The Saudi Arabian Cultural Mission (SACM) held its annual celebration and job fair last month just outside Washington, D.C. The four-day event begun on May 22 was “designed to reward the graduates on the King Abdullah Scholarship Program (KASP) with the chance to both celebrate their success with their colleagues as well as search for jobs and meet top executives from leading companies and universities in Saudi Arabia.”
But in true American fashion, celebrations draw surprise guests. This year the Saudi royal family representatives and the 120 exhibitors had their party crashed by David Keyes, Executive Director of Advancing Human Rights, a nonprofit human rights advocacy group.
In an effort to bring awareness to the torture and murder of gays and lesbians in Saudi Arabia, Keyes set out to “punk the government of Saudi Arabia.”
“Saudi Arabia is one of the worst human rights violators in the world,” Keyes told the Salomon Center for American Jewish Thought. “Homosexuality is punishable by death. Gays are routinely lashed. Such treatment is utterly inexcusable. Free societies should not be silent in the face of such brutality.”

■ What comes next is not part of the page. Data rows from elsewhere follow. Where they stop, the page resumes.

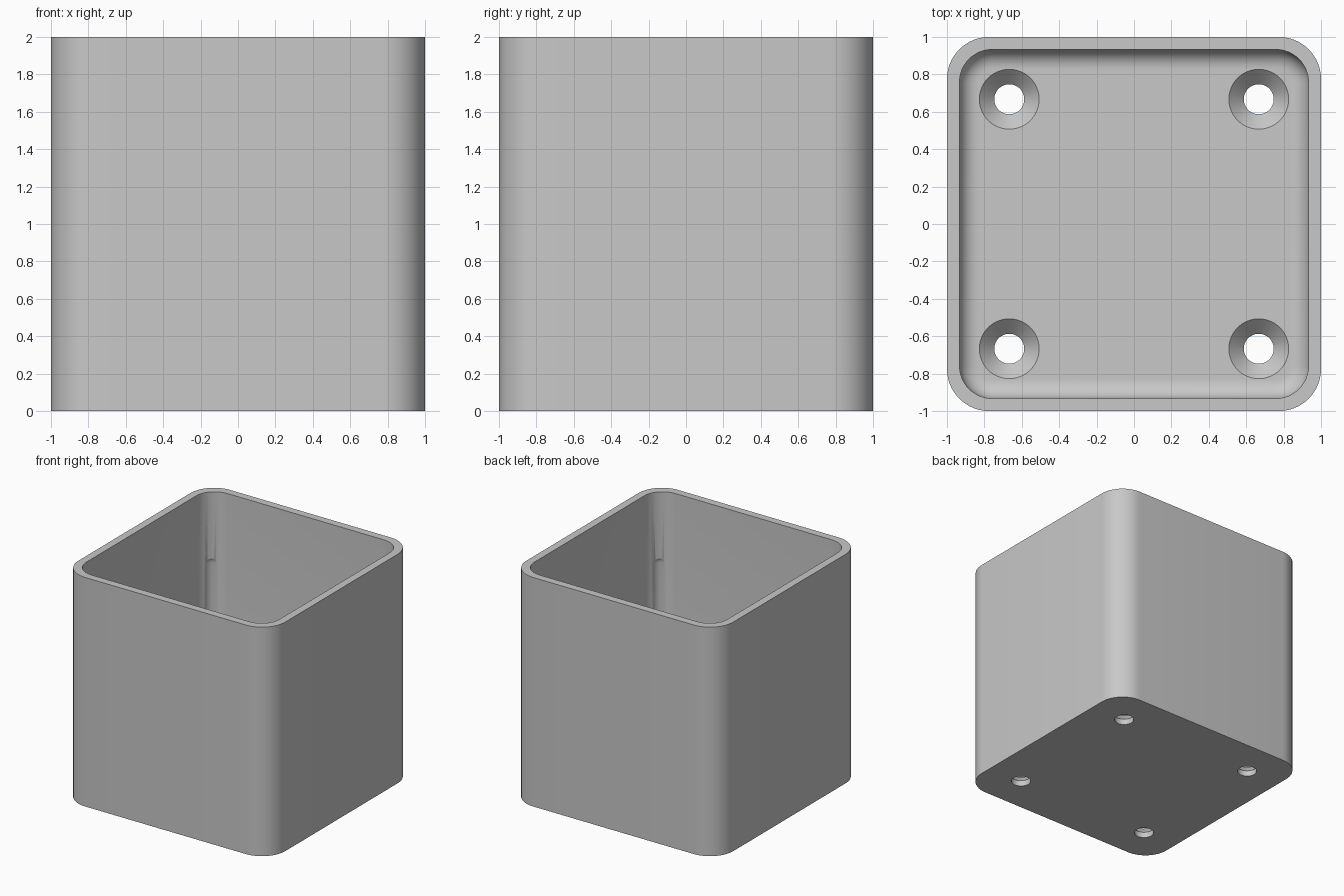
import bpy
import bmesh
import math
from mathutils import Matrix, Vector

HEIGHT = 2.0
FLOOR = 0.13
INNER = 0.933          # half width of the cavity
OUTER_R = 0.225        # outer corner radius
INNER_R = 0.175        # inner corner radius
FILLET = 0.1           # rounding between walls and floor
HOLE = 0.667           # screw hole offset

if "Cube" in bpy.data.objects:
    bpy.data.objects.remove(bpy.data.objects["Cube"], do_unlink=True)

grey = bpy.data.materials.new("light_grey")
grey.use_nodes = True
grey.diffuse_color = (0.58, 0.58, 0.58, 1)
grey.node_tree.nodes["Principled BSDF"].inputs["Base Color"].default_value = grey.diffuse_color


def make_object(name, bm):
    bmesh.ops.recalc_face_normals(bm, faces=bm.faces)
    mesh = bpy.data.meshes.new(name)
    bm.to_mesh(mesh)
    bm.free()
    mesh.materials.append(grey)
    obj = bpy.data.objects.new(name, mesh)
    bpy.context.collection.objects.link(obj)
    return obj


def rounded_square(half, radius, z, steps=12):
    points = []
    for quarter in range(4):
        turn = Matrix.Rotation(quarter * math.pi / 2, 3, "Z")
        for i in range(steps + 1):
            a = i / steps * math.pi / 2
            c = half - radius
            points.append(turn @ Vector((c + radius * math.cos(a), c + radius * math.sin(a), z)))
    return points


def loft(bm, rings):
    loops = [[bm.verts.new(p) for p in ring] for ring in rings]
    for low, high in zip(loops, loops[1:]):
        for i in range(len(low)):
            j = (i + 1) % len(low)
            bm.faces.new((low[i], low[j], high[j], high[i]))
    bm.faces.new(loops[0])
    bm.faces.new(loops[-1])


def lathe_rings(profile, x, y, steps=48):
    return [[Vector((x + r * math.cos(2 * math.pi * i / steps),
                     y + r * math.sin(2 * math.pi * i / steps), z))
             for i in range(steps)] for r, z in profile]


# Open box: outer wall, rim, inner wall, floor fillet and floor
rings = [rounded_square(1, OUTER_R, 0), rounded_square(1, OUTER_R, HEIGHT),
         rounded_square(INNER, INNER_R, HEIGHT)]
for i in range(9):
    a = i / 8 * math.pi / 2
    inset = FILLET * (1 - math.cos(a))
    rings.append(rounded_square(INNER - inset, INNER_R - inset,
                                FLOOR + FILLET * (1 - math.sin(a))))
bm = bmesh.new()
loft(bm, rings)
box = make_object("open_box", bm)

# Countersunk screw holes, and shallow round-topped grooves in the inner corners
hole_profile = [(0.08, -0.1), (0.08, FLOOR - 0.08), (0.16, FLOOR), (0.16, FLOOR + 0.05)]
groove_profile = [(0.07, 0.3)]
for i in range(7):
    a = i / 7 * math.pi / 2
    groove_profile.append((0.07 * math.cos(a), 1.38 + 0.07 * math.sin(a)))

for name, profile, offset in (("hole_cutter", hole_profile, HOLE),
                              ("groove_cutter", groove_profile, 0.84)):
    bm = bmesh.new()
    for sx in (-1, 1):
        for sy in (-1, 1):
            loft(bm, lathe_rings(profile, sx * offset, sy * offset))
    cutter = make_object(name, bm)
    cutter.hide_render = True
    cut = box.modifiers.new(name, "BOOLEAN")
    cut.operation = "DIFFERENCE"
    cut.solver = "EXACT"
    cut.object = cutter
    bpy.context.view_layer.objects.active = box
    bpy.ops.object.modifier_apply(modifier=cut.name)
    bpy.data.objects.remove(cutter, do_unlink=True)

# Smooth rounded surfaces, sharp edges kept
bpy.ops.object.select_all(action="DESELECT")
box.select_set(True)
bpy.context.view_layer.objects.active = box
bpy.ops.object.shade_smooth_by_angle(angle=math.radians(30))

Earlier today, Keyes released a video of his trip from New York City to the Gaylord National Harbor Hotel in Maryland where the conference took place.
Keyes explains in the first few seconds of the video that he intends to throw “the most awesome gay party that hotel has ever seen.” He continues, “We are going to invite Saudi diplomats, the education minister, maybe King Solomon will be there, I hope so.”
Upon arriving at the hotel, Keyes mocks the Saudi government policy of lashing gays by taking an “actual Saudi whip” and beating the “GAY” in the word “GAYLORD” on the hotel entrance sign.
He then embarks on a mission to attend the “Saudi Gaylord Party” and ask attendees for information about the “after-party, the Saudi Gaylord after-party.”
Using a hidden camera, Keyes meets an individual who claims to be with the Saudi Interior Ministry and asks him, “Are you going to the Gaylord after-party? Are they doing the whippings?” To which the person replies, “Yeah, they are.”
“I hoped to use satire and comedy to highlight a very serious human rights situation,” explained Keyes. “Had I shown up with a few protest signs, no one would have cared, unfortunately. But throwing a gay party demonstrates the absurdity of the situation. I’d like people around the world to help raise pressure on dictatorships.”
With the Saudi Arabian flag in one hand and the rainbow flag of gay pride in the other, members of the GLBTQ community and their supporters declared on camera they are “Saud and Proud,” before getting on a party bus and heading back to the hotel in hopes of finding the “Gaylord Saudi after-party.”
With no party to be found, Keyes and his friends decide to throw their own bash with balloons that represent the colors of the rainbow and drinks that would also be forbidden in the Saudi Kingdom.
This is not the first time Keyes has used satire to bring awareness to human rights violations.
In April he brought an ice cream truck to New York University where the Iranian foreign minister was speaking. Keyes threw a “massive party” to bring awareness of the Islamic Republic of Iran’s recent milestone of 1,000 hangings in just the past 18 months.
Keyes told the Salomon Center:
I’m pranking dictators because it’s fun and gets people talking about human rights issues. People like Bill Maher and Ayaan Hirsi Ali face a torrent of protest when they speak on campus, but the foreign minister of a regime that murders gays, lashes liberals and tortures bloggers? Utter silence.
“Activists use satire because it’s a very powerful weapon. Most important, dictators fear comedy. That is why they go to such great length to silence cartoonists, humorists, and stand-ups. Think of how insecure your regime must be if it cannot tolerate a bit of laughter,” he continued. “Free societies, by contrast, allow people like Colbert and Stewart to mock their leaders. Every year, the president sits at a fancy gala while comics make fun of him to his face. This is unthinkable in countries like Iran, Russia, North Korea, Syria and Saudi Arabia.”